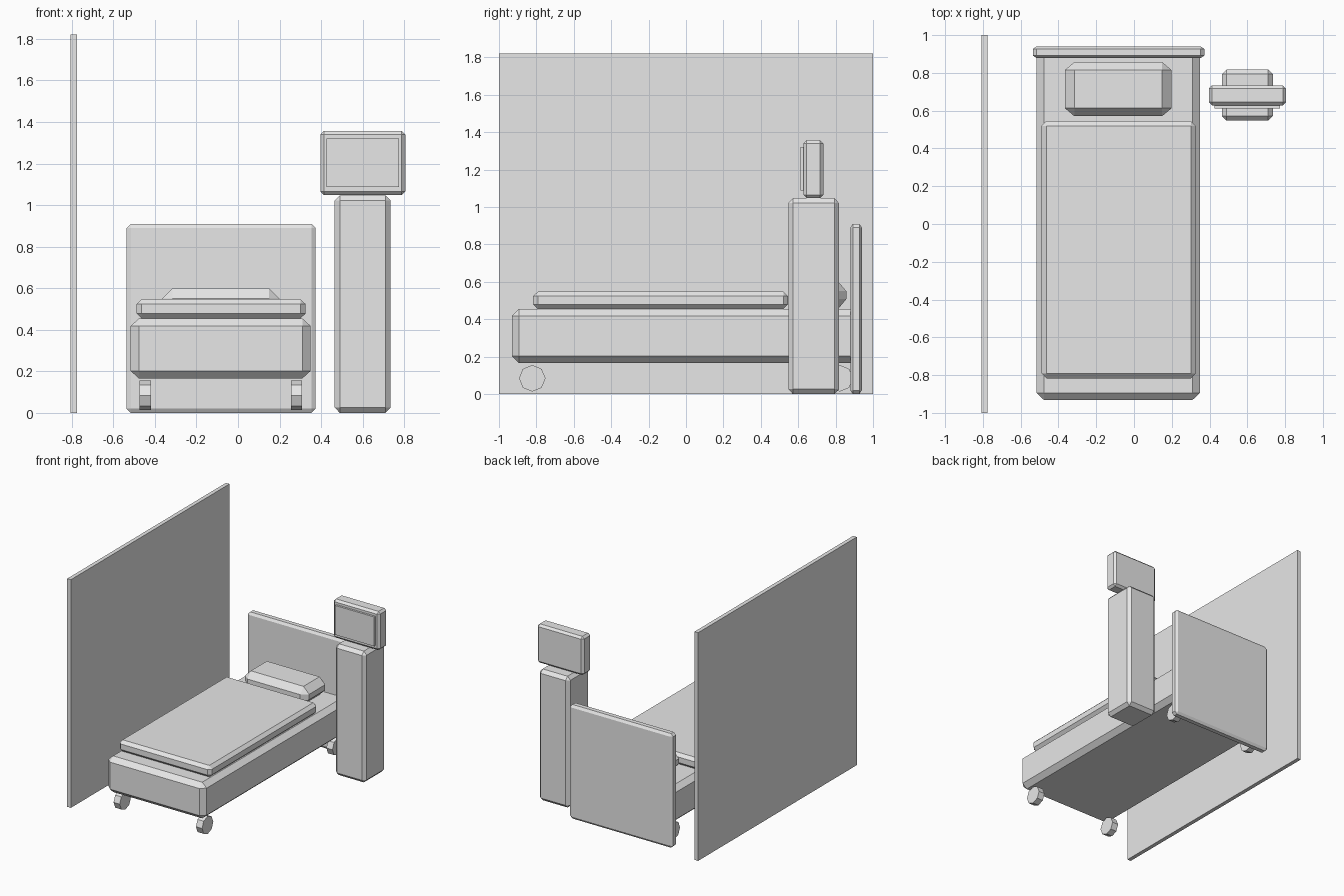
import bpy, bmesh, math
from itertools import product
from mathutils import Matrix

if "Cube" in bpy.data.objects:
    bpy.data.objects.remove(bpy.data.objects["Cube"])

grey = bpy.data.materials.new("plain grey")
grey.diffuse_color = (0.8, 0.8, 0.8, 1)
grey.use_nodes = True
grey.node_tree.nodes["Principled BSDF"].inputs["Base Color"].default_value = grey.diffuse_color


def finish(name, bm):
    bmesh.ops.recalc_face_normals(bm, faces=bm.faces)
    mesh = bpy.data.meshes.new(name)
    bm.to_mesh(mesh)
    bm.free()
    mesh.materials.append(grey)
    obj = bpy.data.objects.new(name, mesh)
    bpy.context.collection.objects.link(obj)
    return obj


def box(name, x, y, z, chamfer=(0, 0, 0)):
    """Box spanning three ranges, with its edges chamfered per axis."""
    mid = [(r[0] + r[1]) / 2 for r in (x, y, z)]
    half = [(r[1] - r[0]) / 2 for r in (x, y, z)]
    bm = bmesh.new()
    if not any(chamfer):
        bmesh.ops.create_cube(bm, size=2, matrix=Matrix.Translation(mid) @ Matrix.Diagonal((*half, 1)))
        return finish(name, bm)
    # each corner becomes three points, one on every adjoining face
    for signs in product((-1, 1), repeat=3):
        for axis in range(3):
            bm.verts.new([mid[i] + signs[i] * (half[i] - (0 if i == axis else chamfer[i]))
                          for i in range(3)])
    bmesh.ops.convex_hull(bm, input=bm.verts)
    bmesh.ops.dissolve_limit(bm, angle_limit=0.01, verts=bm.verts, edges=bm.edges)
    return finish(name, bm)


def wheel(name, x, y):
    """Octagonal castor with its axle along x."""
    bm = bmesh.new()
    bmesh.ops.create_cone(bm, cap_ends=True, segments=8, radius1=0.071, radius2=0.071, depth=0.054,
                          matrix=Matrix.Translation((x, y, 0.084)) @ Matrix.Rotation(math.pi / 2, 4, 'Y'))
    return finish(name, bm)


# side partition
box("partition_wall", (-0.807, -0.775), (-1, 1), (0, 1.82))

# bed
box("headboard", (-0.536, 0.373), (0.879, 0.94), (0, 0.91), (0.02, 0.013, 0.02))
box("bed_base", (-0.517, 0.35), (-0.931, 0.931), (0.166, 0.454), (0.04, 0.037, 0.036))
box("blanket", (-0.489, 0.326), (-0.817, 0.545), (0.455, 0.547), (0.025, 0.025, 0.024))
box("pillow", (-0.366, 0.199), (0.571, 0.857), (0.457, 0.6), (0.05, 0.042, 0.05))
for side, x in (("left", -0.446), ("right", 0.281)):
    for end, y in (("front", -0.822), ("back", 0.822)):
        wheel(f"wheel_{end}_{side}", x, y)

# monitor on its cabinet
box("cabinet", (0.465, 0.735), (0.547, 0.818), (0, 1.047), (0.025, 0.025, 0.026))
box("monitor", (0.396, 0.805), (0.628, 0.734), (1.048, 1.357), (0.017, 0.017, 0.017))
box("monitor_screen", (0.426, 0.774), (0.612, 0.64), (1.087, 1.321))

⁂

• [Assignment] Retype, exactly and in full, the lines above from the one containing "grey.use_nodes = True" through the one containing "for axis in".

• [Answer to this task]
grey.use_nodes = True
grey.node_tree.nodes["Principled BSDF"].inputs["Base Color"].default_value = grey.diffuse_color


def finish(name, bm):
    bmesh.ops.recalc_face_normals(bm, faces=bm.faces)
    mesh = bpy.data.meshes.new(name)
    bm.to_mesh(mesh)
    bm.free()
    mesh.materials.append(grey)
    obj = bpy.data.objects.new(name, mesh)
    bpy.context.collection.objects.link(obj)
    return obj


def box(name, x, y, z, chamfer=(0, 0, 0)):
    """Box spanning three ranges, with its edges chamfered per axis."""
    mid = [(r[0] + r[1]) / 2 for r in (x, y, z)]
    half = [(r[1] - r[0]) / 2 for r in (x, y, z)]
    bm = bmesh.new()
    if not any(chamfer):
        bmesh.ops.create_cube(bm, size=2, matrix=Matrix.Translation(mid) @ Matrix.Diagonal((*half, 1)))
        return finish(name, bm)
    # each corner becomes three points, one on every adjoining face
    for signs in product((-1, 1), repeat=3):
        for axis in range(3):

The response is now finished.